There is material below. Print exactly the lines starting at the line with "x, y, z, width, depth = skirt((row" and ending at the line with "radius = 0.05 + 0.055 * (1 - t) ** 2", ends included, and no others.

- RECORDED INFORMATION -
-------------------------

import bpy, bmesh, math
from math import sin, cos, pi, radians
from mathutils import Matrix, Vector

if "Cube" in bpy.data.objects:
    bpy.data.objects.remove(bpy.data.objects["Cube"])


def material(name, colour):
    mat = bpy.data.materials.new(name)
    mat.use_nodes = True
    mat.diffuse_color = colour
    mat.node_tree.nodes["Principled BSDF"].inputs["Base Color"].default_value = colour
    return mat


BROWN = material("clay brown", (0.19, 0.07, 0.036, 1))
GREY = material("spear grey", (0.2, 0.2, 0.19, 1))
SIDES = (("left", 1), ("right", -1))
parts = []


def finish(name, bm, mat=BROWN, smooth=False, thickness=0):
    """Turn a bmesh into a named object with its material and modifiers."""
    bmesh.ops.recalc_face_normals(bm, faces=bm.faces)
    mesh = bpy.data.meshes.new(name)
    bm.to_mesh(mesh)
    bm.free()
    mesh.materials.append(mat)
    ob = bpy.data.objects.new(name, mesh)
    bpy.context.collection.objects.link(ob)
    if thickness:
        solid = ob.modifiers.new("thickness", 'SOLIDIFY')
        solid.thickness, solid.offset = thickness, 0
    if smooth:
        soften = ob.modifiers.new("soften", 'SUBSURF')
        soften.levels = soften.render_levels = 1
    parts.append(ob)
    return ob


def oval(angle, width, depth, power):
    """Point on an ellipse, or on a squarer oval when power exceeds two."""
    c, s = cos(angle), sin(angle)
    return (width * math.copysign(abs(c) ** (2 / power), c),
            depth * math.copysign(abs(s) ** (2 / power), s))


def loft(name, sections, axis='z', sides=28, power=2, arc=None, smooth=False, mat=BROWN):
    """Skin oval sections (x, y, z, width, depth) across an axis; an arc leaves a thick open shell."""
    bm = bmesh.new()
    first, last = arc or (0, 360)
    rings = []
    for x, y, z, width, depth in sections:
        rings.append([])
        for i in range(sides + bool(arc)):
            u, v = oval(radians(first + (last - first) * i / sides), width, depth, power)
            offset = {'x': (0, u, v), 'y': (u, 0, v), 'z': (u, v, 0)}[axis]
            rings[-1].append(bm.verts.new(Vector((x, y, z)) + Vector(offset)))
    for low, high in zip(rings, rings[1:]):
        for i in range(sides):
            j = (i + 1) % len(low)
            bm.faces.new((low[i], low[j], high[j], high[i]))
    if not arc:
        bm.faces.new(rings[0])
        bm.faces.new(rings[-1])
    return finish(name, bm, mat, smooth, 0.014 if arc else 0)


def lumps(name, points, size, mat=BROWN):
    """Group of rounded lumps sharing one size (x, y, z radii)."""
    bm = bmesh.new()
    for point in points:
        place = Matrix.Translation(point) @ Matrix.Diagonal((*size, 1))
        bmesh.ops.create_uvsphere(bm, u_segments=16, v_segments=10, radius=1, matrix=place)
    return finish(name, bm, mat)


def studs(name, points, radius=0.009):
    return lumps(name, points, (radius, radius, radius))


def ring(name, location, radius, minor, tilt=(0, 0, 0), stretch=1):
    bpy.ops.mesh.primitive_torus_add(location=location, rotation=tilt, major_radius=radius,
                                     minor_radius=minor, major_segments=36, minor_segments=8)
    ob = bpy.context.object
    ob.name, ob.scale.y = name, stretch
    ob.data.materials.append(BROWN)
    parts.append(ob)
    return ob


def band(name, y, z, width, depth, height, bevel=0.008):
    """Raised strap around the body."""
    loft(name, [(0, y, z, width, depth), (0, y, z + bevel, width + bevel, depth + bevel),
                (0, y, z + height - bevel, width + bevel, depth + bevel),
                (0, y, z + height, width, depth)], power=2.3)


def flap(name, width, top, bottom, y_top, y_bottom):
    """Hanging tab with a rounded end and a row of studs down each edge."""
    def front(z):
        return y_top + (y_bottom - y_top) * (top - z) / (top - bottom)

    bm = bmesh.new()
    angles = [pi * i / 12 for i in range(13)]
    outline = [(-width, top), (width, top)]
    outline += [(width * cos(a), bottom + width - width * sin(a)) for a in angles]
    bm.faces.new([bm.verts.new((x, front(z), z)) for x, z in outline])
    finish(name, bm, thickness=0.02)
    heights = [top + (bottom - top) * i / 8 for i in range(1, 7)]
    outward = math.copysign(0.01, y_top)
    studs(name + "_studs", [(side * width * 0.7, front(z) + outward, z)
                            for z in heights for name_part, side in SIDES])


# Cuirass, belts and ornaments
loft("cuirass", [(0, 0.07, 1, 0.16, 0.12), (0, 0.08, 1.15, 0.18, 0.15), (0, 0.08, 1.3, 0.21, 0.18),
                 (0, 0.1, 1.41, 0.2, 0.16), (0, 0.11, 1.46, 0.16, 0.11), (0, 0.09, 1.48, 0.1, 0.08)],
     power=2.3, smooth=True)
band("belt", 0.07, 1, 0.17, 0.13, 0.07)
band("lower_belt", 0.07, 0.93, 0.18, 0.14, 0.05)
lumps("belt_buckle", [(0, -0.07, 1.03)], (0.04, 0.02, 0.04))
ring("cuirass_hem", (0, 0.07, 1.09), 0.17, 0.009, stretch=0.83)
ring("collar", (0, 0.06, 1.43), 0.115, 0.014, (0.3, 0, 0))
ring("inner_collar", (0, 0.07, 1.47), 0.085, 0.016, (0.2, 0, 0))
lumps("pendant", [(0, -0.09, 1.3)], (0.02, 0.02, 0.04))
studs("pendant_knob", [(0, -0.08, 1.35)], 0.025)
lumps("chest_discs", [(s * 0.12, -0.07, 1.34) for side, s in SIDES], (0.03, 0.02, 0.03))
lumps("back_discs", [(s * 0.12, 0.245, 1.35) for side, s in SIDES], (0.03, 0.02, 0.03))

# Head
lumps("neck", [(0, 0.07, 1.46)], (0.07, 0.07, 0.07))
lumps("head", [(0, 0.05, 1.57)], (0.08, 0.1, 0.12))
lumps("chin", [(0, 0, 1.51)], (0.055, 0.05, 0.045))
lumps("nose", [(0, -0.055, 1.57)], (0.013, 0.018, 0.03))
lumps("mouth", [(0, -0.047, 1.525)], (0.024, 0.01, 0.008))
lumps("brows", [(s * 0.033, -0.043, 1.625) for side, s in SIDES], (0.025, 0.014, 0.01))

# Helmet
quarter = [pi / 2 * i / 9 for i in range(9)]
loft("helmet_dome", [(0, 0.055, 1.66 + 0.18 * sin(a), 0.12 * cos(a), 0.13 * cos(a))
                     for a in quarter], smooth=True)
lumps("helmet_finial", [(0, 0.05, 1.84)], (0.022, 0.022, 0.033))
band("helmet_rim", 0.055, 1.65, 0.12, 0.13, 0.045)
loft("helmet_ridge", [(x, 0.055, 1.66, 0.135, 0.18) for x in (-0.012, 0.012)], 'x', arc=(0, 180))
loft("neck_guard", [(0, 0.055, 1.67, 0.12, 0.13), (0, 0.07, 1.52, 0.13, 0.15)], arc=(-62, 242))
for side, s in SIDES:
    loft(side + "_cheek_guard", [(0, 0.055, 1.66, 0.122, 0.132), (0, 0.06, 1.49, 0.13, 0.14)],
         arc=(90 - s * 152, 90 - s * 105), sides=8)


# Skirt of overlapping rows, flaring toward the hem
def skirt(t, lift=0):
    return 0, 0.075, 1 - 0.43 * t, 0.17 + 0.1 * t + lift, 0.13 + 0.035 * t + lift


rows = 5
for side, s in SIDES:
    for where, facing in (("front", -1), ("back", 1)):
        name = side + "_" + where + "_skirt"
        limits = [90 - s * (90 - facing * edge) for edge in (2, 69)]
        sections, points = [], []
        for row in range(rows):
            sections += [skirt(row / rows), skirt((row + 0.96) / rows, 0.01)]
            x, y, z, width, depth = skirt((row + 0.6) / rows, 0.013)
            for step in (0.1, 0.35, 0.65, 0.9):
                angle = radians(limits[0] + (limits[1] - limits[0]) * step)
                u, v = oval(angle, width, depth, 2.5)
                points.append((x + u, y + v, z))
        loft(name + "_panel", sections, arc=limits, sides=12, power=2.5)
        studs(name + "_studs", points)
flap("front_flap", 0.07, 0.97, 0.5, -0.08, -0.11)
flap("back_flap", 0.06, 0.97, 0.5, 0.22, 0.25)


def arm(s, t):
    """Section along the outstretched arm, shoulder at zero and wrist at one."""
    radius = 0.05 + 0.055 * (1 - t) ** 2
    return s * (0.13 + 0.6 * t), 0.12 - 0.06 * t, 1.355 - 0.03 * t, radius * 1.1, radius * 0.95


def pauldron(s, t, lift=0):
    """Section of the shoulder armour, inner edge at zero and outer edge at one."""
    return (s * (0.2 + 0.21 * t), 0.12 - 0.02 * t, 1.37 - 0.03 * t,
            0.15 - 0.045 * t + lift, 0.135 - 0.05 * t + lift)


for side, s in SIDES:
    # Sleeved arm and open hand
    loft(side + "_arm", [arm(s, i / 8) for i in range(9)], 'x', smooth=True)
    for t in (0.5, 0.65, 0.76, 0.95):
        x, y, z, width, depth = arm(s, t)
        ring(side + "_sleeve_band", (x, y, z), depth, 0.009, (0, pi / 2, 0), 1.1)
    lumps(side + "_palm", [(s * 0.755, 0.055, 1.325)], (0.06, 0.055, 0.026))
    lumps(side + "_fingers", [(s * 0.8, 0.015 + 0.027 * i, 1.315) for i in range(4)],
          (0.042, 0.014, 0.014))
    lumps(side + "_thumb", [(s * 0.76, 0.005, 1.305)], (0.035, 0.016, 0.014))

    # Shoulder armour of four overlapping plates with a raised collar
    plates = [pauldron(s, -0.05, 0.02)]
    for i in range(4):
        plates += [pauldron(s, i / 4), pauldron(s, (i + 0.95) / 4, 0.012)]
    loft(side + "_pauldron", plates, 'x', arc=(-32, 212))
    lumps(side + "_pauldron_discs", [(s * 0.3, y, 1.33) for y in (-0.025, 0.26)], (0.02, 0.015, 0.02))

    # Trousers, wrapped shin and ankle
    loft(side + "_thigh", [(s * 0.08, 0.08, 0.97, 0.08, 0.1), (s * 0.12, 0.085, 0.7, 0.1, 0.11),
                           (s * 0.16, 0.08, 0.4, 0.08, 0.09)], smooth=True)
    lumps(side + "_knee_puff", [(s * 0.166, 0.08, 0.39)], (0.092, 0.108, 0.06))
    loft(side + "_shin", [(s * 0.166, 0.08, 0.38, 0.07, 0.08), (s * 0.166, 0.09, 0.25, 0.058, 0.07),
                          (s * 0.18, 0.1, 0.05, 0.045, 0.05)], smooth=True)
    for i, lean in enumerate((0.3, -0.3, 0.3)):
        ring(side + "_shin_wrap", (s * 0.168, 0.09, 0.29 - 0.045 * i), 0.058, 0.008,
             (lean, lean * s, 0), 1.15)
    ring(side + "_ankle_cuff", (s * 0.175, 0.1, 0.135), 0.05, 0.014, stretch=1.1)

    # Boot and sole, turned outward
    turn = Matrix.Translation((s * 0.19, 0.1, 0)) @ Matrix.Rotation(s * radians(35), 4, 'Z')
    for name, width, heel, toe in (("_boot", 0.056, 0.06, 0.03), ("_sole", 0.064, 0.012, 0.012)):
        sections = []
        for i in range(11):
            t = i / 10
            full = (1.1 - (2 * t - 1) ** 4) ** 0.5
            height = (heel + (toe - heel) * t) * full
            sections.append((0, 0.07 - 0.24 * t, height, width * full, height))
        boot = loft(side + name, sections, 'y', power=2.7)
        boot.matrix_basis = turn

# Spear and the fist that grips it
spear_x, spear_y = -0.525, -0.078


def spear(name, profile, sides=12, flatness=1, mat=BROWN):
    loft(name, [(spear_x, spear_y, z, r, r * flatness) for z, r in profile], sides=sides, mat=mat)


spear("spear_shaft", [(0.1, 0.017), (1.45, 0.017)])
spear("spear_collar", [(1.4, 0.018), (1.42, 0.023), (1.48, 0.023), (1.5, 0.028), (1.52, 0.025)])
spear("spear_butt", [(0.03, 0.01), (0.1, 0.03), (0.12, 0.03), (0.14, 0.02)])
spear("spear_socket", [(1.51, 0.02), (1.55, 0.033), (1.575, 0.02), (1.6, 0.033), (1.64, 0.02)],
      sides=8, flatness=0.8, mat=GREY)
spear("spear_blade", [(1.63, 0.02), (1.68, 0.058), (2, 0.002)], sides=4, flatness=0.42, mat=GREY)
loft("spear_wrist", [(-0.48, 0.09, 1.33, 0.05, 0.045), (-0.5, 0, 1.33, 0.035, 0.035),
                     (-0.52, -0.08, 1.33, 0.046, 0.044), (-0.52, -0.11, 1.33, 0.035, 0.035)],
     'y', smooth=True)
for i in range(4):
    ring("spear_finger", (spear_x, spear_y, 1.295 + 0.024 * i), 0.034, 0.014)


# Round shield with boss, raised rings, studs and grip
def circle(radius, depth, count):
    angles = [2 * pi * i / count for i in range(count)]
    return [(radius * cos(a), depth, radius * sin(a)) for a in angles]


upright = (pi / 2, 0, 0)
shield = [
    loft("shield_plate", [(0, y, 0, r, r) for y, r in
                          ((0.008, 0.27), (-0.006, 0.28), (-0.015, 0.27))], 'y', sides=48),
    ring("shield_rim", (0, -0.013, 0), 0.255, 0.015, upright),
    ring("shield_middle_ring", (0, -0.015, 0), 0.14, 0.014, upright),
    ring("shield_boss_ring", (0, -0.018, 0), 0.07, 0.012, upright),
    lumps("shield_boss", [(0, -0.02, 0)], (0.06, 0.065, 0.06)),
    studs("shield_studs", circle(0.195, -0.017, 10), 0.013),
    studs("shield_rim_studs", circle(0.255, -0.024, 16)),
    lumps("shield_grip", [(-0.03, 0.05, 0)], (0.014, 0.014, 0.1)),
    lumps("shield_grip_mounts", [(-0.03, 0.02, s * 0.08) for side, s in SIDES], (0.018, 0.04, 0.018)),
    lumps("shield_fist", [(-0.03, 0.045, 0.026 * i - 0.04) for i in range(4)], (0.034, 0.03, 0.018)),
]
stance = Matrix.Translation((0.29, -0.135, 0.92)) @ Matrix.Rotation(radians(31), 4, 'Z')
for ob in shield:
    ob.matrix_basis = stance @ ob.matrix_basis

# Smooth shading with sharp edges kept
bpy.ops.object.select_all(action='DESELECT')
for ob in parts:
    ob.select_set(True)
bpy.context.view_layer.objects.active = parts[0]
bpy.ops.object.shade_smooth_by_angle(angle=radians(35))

-------------------------

- RESULT -
            x, y, z, width, depth = skirt((row + 0.6) / rows, 0.013)
            for step in (0.1, 0.35, 0.65, 0.9):
                angle = radians(limits[0] + (limits[1] - limits[0]) * step)
                u, v = oval(angle, width, depth, 2.5)
                points.append((x + u, y + v, z))
        loft(name + "_panel", sections, arc=limits, sides=12, power=2.5)
        studs(name + "_studs", points)
flap("front_flap", 0.07, 0.97, 0.5, -0.08, -0.11)
flap("back_flap", 0.06, 0.97, 0.5, 0.22, 0.25)


def arm(s, t):
    """Section along the outstretched arm, shoulder at zero and wrist at one."""
    radius = 0.05 + 0.055 * (1 - t) ** 2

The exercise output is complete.